Given data
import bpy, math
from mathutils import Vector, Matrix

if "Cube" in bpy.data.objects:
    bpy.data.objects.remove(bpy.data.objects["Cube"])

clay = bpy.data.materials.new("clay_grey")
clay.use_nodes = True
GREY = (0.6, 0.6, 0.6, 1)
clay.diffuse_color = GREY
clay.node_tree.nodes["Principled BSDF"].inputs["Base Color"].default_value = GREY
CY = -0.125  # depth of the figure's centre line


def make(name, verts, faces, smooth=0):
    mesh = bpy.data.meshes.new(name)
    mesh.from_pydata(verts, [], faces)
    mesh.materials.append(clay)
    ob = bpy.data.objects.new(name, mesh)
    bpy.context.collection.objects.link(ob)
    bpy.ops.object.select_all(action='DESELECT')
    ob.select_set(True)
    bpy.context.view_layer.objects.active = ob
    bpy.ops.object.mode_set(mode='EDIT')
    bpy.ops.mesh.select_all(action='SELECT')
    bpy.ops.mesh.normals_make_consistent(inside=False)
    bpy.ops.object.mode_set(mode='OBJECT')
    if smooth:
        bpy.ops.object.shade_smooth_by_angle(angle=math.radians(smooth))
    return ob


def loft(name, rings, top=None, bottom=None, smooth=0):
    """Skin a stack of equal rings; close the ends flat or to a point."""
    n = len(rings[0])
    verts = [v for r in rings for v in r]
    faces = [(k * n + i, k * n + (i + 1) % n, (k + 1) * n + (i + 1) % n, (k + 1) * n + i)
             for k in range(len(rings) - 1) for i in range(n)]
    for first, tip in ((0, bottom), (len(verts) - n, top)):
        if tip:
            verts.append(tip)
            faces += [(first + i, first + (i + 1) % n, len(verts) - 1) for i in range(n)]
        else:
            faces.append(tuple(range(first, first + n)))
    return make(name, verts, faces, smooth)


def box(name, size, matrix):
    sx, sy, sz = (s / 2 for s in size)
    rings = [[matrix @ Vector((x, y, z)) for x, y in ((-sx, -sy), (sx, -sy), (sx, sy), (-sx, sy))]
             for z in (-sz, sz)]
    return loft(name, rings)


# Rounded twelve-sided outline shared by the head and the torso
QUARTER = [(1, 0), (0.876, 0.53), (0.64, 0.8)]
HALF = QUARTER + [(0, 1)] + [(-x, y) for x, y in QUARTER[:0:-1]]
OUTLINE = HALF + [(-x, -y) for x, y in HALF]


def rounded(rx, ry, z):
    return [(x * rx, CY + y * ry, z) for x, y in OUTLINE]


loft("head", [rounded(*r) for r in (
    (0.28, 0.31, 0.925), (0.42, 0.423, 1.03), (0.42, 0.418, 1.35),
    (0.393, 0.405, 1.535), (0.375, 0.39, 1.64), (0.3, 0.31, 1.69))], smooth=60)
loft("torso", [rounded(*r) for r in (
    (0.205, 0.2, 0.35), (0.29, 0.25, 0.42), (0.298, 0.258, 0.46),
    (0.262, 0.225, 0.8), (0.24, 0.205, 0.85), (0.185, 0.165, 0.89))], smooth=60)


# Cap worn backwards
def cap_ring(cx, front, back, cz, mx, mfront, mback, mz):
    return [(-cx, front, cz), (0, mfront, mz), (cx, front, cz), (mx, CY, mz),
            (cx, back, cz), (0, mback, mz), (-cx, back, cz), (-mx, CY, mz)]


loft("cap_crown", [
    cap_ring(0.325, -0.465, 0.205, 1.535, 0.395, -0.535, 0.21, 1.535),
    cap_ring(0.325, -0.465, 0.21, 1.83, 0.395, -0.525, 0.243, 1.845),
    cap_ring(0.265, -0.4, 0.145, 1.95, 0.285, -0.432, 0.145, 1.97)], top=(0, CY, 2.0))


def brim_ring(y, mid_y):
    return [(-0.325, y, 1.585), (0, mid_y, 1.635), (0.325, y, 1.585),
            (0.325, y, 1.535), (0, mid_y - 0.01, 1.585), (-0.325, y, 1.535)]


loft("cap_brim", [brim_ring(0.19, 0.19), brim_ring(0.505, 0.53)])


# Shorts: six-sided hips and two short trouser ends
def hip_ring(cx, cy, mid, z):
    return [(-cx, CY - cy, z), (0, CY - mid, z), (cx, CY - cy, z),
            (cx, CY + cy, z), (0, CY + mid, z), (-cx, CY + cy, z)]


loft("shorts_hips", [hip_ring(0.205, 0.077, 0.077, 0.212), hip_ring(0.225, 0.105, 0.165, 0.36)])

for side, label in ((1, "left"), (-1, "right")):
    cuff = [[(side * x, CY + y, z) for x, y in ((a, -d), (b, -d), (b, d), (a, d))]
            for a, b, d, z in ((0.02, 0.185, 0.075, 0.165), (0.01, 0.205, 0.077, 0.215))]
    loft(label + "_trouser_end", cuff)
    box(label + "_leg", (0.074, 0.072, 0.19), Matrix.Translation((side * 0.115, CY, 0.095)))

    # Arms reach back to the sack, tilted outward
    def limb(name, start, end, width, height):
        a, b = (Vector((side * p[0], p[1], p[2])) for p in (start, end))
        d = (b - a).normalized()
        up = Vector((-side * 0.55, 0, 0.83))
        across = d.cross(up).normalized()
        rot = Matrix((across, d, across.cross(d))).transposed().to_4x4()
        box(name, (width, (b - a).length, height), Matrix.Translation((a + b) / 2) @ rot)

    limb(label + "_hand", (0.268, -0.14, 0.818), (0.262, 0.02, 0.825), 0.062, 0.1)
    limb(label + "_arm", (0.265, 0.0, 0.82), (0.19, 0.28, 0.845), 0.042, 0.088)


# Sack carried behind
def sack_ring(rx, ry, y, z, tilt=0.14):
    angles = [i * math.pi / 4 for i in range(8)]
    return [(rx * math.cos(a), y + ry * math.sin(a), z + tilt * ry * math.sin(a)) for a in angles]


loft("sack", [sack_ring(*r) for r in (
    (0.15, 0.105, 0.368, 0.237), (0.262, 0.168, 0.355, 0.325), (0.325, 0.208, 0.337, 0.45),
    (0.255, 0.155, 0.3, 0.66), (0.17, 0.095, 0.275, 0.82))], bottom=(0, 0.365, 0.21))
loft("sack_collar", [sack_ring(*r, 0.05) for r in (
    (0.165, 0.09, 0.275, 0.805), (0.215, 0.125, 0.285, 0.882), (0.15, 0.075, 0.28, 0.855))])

Work instruction
Starting from the first line of the records above, retype each line exactly up to and including the one that contains "verts = [v for r in rings for v in r]", and nothing more.

Expected answer
import bpy, math
from mathutils import Vector, Matrix

if "Cube" in bpy.data.objects:
    bpy.data.objects.remove(bpy.data.objects["Cube"])

clay = bpy.data.materials.new("clay_grey")
clay.use_nodes = True
GREY = (0.6, 0.6, 0.6, 1)
clay.diffuse_color = GREY
clay.node_tree.nodes["Principled BSDF"].inputs["Base Color"].default_value = GREY
CY = -0.125  # depth of the figure's centre line


def make(name, verts, faces, smooth=0):
    mesh = bpy.data.meshes.new(name)
    mesh.from_pydata(verts, [], faces)
    mesh.materials.append(clay)
    ob = bpy.data.objects.new(name, mesh)
    bpy.context.collection.objects.link(ob)
    bpy.ops.object.select_all(action='DESELECT')
    ob.select_set(True)
    bpy.context.view_layer.objects.active = ob
    bpy.ops.object.mode_set(mode='EDIT')
    bpy.ops.mesh.select_all(action='SELECT')
    bpy.ops.mesh.normals_make_consistent(inside=False)
    bpy.ops.object.mode_set(mode='OBJECT')
    if smooth:
        bpy.ops.object.shade_smooth_by_angle(angle=math.radians(smooth))
    return ob


def loft(name, rings, top=None, bottom=None, smooth=0):
    """Skin a stack of equal rings; close the ends flat or to a point."""
    n = len(rings[0])
    verts = [v for r in rings for v in r]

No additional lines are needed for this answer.